SOCIAL media may mark a revolution in the collection of health data but early patient-driven research has raised a raft of new ethical dilemmas according to experts.
The methodological limitations of this type of research have been raised in an article published in PLoS Medicine, with the authors expressing concern that these limitations were often not fully disclosed to research participants. (1)
They authors wrote that online health communities such as PatientsLikeMe, and genome testing companies such as 23andMe and the Personal Genome Project made strong claims regarding the benefits of research to encourage individuals to part with personal health details.
Yet research relying on the collection of self-reported data by self-selected participants had known methodological limitations including selection bias, information bias and confounding, they wrote.
Transparency regarding the benefits of research using solicited personal data was especially important given the data were often sold to third parties such as pharmaceutical and insurance companies.
“We worry that overstating the conclusions that can be drawn from these resources may impinge on individual autonomy and informed consent”, the authors wrote.
Professor Colin Thomson, an academic leader in law and ethics from the Graduate School of Medicine, University of Wollongong, NSW, said patient-driven research would only gain credibility if its scientific design and ethical dimensions were subjected to independent review.
However, he said it was more likely that these types of websites would become recruitment mechanism for well designed projects like clinical trials.
Professor Enrico Coiera, director of the Centre for Health Informatics at the Australian Institute of Health Innovation, said another problem with this type of research included de-identification of data.
“It’s … not hard to take anonymous data and work out who it belongs to, especially if [research participants] live in a small town and have a rare disease or use an uncommon medication.
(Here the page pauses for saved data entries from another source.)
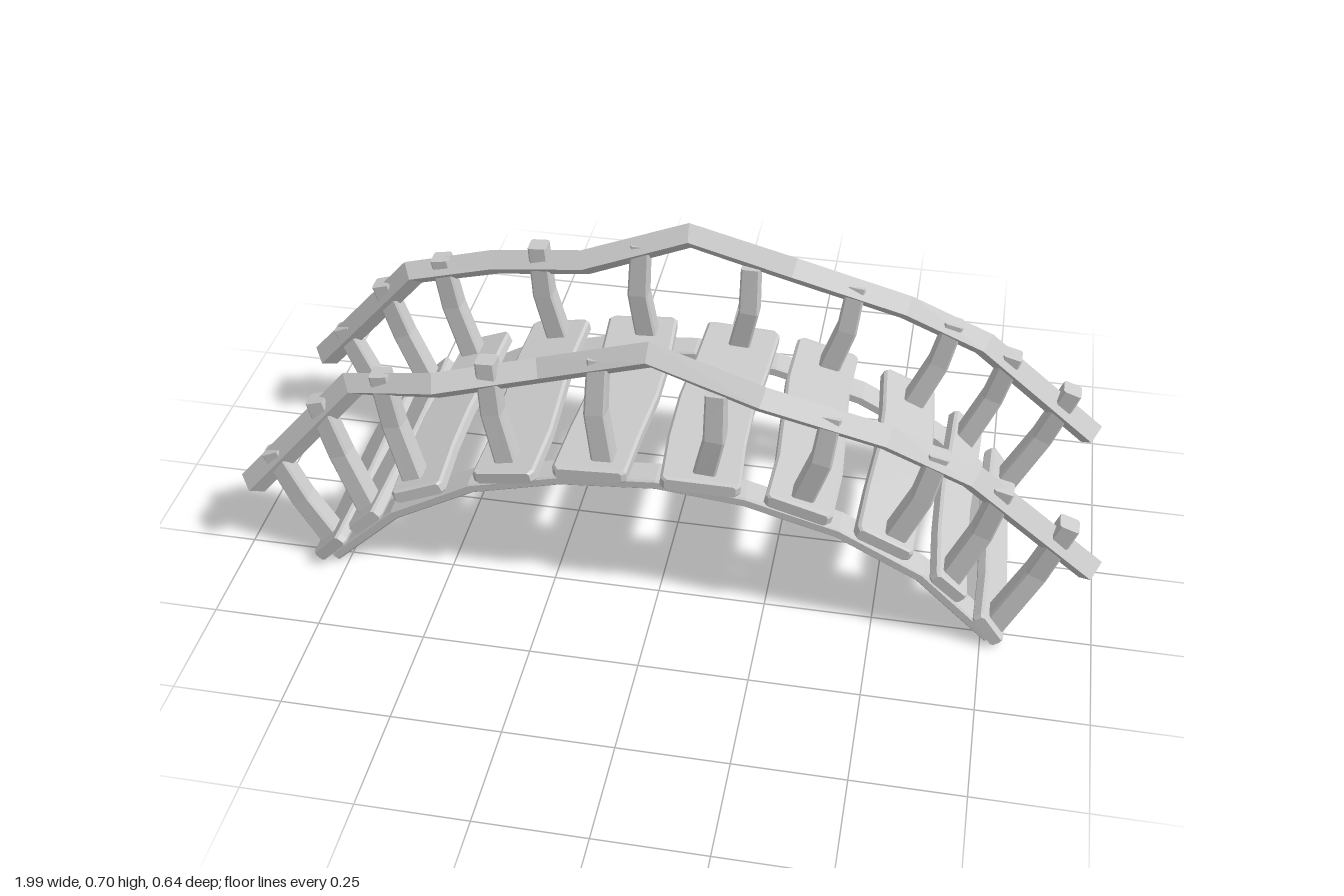
import * as THREE from 'three';

const material = new THREE.MeshStandardMaterial({ color: 0xcccccc, flatShading: true });
const V = (x, y, z) => new THREE.Vector3(x, y, z);

// Sweeps a section of [side, normal] points along a path; scale(i) can taper it.
function sweep(name, path, section, side, scale = () => 1) {
  const last = path.length - 1, n = section.length, pos = [];
  const rings = path.map((p, i) => {
    const T = path[Math.min(i + 1, last)].clone().sub(path[Math.max(i - 1, 0)]).normalize();
    const N = T.clone().cross(side).normalize();
    const S = N.clone().cross(T);
    return section.map(([a, b]) => p.clone().addScaledVector(S, a * scale(i)).addScaledVector(N, b * scale(i)));
  });
  const tri = (...c) => c.forEach(v => pos.push(v.x, v.y, v.z));
  for (let i = 0; i < last; i++) {
    for (let j = 0; j < n; j++) {
      const k = (j + 1) % n, a = rings[i], b = rings[i + 1];
      tri(a[j], a[k], b[k]);
      tri(a[j], b[k], b[j]);
    }
  }
  for (let j = 1; j < n - 1; j++) {
    tri(rings[last][0], rings[last][j], rings[last][j + 1]);
    tri(rings[0][0], rings[0][j + 1], rings[0][j]);
  }
  const geometry = new THREE.BufferGeometry();
  geometry.setAttribute('position', new THREE.Float32BufferAttribute(pos, 3));
  geometry.computeVertexNormals();
  const mesh = new THREE.Mesh(geometry, material);
  mesh.name = name;
  return mesh;
}

// Rectangle with cut corners, counter-clockwise.
function chamfered(w, h, c) {
  const x = w / 2, y = h / 2;
  return [[x, -y + c], [x, y - c], [x - c, y], [-x + c, y], [-x, y - c], [-x, -y + c], [-x + c, -y], [x - c, -y]];
}

// Small repeatable variation in -1..1
const vary = k => Math.sin(k * 12.9898 + 1.3);

export function createModel() {
  const bridge = new THREE.Group();
  bridge.name = 'bridge';
  const zAxis = V(0, 0, 1);

  // Arched beams under the deck
  const arch = [[-0.78, 0.018], [-0.62, 0.172], [-0.43, 0.28], [-0.22, 0.335], [0, 0.355],
    [0.2, 0.335], [0.41, 0.277], [0.6, 0.177], [0.768, 0.018]];
  for (const z of [0.255, -0.243]) {
    bridge.add(sweep('archBeam', arch.map(([x, y]) => V(x, y, z)), chamfered(0.068, 0.025, 0.004), zAxis));
  }

  // Deck planks: centre x, centre y, width, tilt
  const planks = [
    [-0.785, 0.058, 0.105, 0.82], [-0.68, 0.163, 0.1, 0.76], [-0.553, 0.264, 0.13, 0.36],
    [-0.347, 0.338, 0.15, 0.21], [-0.138, 0.373, 0.17, 0.05], [0.098, 0.373, 0.18, -0.06],
    [0.318, 0.338, 0.155, -0.22], [0.522, 0.264, 0.14, -0.43], [0.662, 0.165, 0.1, -0.76],
    [0.762, 0.052, 0.09, -0.92]];
  planks.forEach(([x, y, w, tilt], i) => {
    const side = V(Math.cos(tilt), Math.sin(tilt), 0);
    const zs = [-0.314, -0.304, -0.15, 0, 0.15, 0.294, 0.304];
    const path = zs.map((z, j) => {
      const bend = 0.009 * Math.sin(z * 9 + i * 2.1);
      return V(x, y, z + 0.007 * vary(i)).addScaledVector(side, bend);
    });
    const ends = j => (j === 0 || j === zs.length - 1 ? 0.88 : 1);
    bridge.add(sweep('deckPlank', path, chamfered(w, 0.032, 0.006), side, ends));
  });

  // Hand rails: shared arch, each with its own sideways wander, diamond section
  const railArch = [[-0.974, 0.19], [-0.71, 0.487], [-0.5, 0.54], [-0.27, 0.58], [-0.02, 0.667],
    [0.23, 0.612], [0.5, 0.52], [0.69, 0.45], [0.97, 0.218]];
  const railZ = {
    left: [0.255, 0.215, 0.255, 0.21, 0.228, 0.27, 0.235, 0.248, 0.238],
    right: [-0.27, -0.255, -0.258, -0.235, -0.262, -0.243, -0.272, -0.256, -0.256],
  };
  const d = 0.034;
  const diamond = [[d, 0], [0, d], [-d, 0], [0, -d]];

  // Posts: foot x, foot y, top x, top y
  const posts = [
    [-0.775, 0.03, -0.915, 0.295], [-0.685, 0.15, -0.795, 0.445], [-0.57, 0.265, -0.635, 0.54],
    [-0.345, 0.34, -0.385, 0.61], [-0.122, 0.375, -0.135, 0.64], [0.105, 0.375, 0.13, 0.605],
    [0.325, 0.34, 0.38, 0.58], [0.535, 0.265, 0.615, 0.5], [0.665, 0.165, 0.76, 0.43],
    [0.775, 0.04, 0.91, 0.345]];

  for (const [name, zs] of Object.entries(railZ)) {
    const rail = railArch.map(([x, y], i) => V(x, y, zs[i]));
    bridge.add(sweep(name + 'HandRail', rail, diamond, zAxis));

    const sign = Math.sign(zs[0]);
    posts.forEach(([x0, y0, x1, y1], i) => {
      // Rail's z where the post meets it
      const s = Math.max(1, rail.findIndex(p => p.x > x1));
      const a = rail[s - 1], b = rail[s];
      const zTop = a.z + (b.z - a.z) * (x1 - a.x) / (b.x - a.x);
      const k = i * 2 + (sign > 0 ? 0 : 1);
      const foot = V(x0, y0, sign * 0.25 + 0.004 * vary(k));
      const top = V(x1, y1, zTop);
      const middle = foot.clone().lerp(top, 0.5);
      middle.x += 0.012 * Math.sign(x0);
      middle.z += 0.01 * vary(k + 5);
      bridge.add(sweep(name + 'Post', [foot, middle, top], chamfered(0.05, 0.052, 0.005), zAxis,
        j => [1, 0.95, 0.88][j]));
    });
  }
  return bridge;
}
There are proper ways to de-identify data but not all organisations are doing this”, he said.
Professor Coiera said that ultimately the collection of data online would transform modern medicine.
“The hope is that one day every patient will be in a clinical trial and that their experience will contribute to research”, he said. “This is real personalised medicine and I think it will be transformational, but that’s not say it hasn’t got its problems or that it will be easy.”
The PLoS Medicine article authors described how online initiatives could speed up scientific research by facilitating the recruitment of participants, which had particular relevance for rare diseases such as amyotrophic lateral sclerosis and Parkinson disease.
PatientsLikeMe includes a trial search tool linked to ClinicalTrials.gov that allows patients to see which trials are recruiting.
The authors wrote that these sites, with their rich data collections and online opportunities for fast data updates, could quickly put new topics on the scientific agenda and question published observational studies and trials.
For instance, they said within a week of the high-profile publication of a putative genetic predictor of longevity, 23andMe showed it did not replicate in their data. The authors of the longevity study then re-examined their study protocol and data analysis, and retracted their initial publication.
– Amanda Bryan
Posted 29 October 2012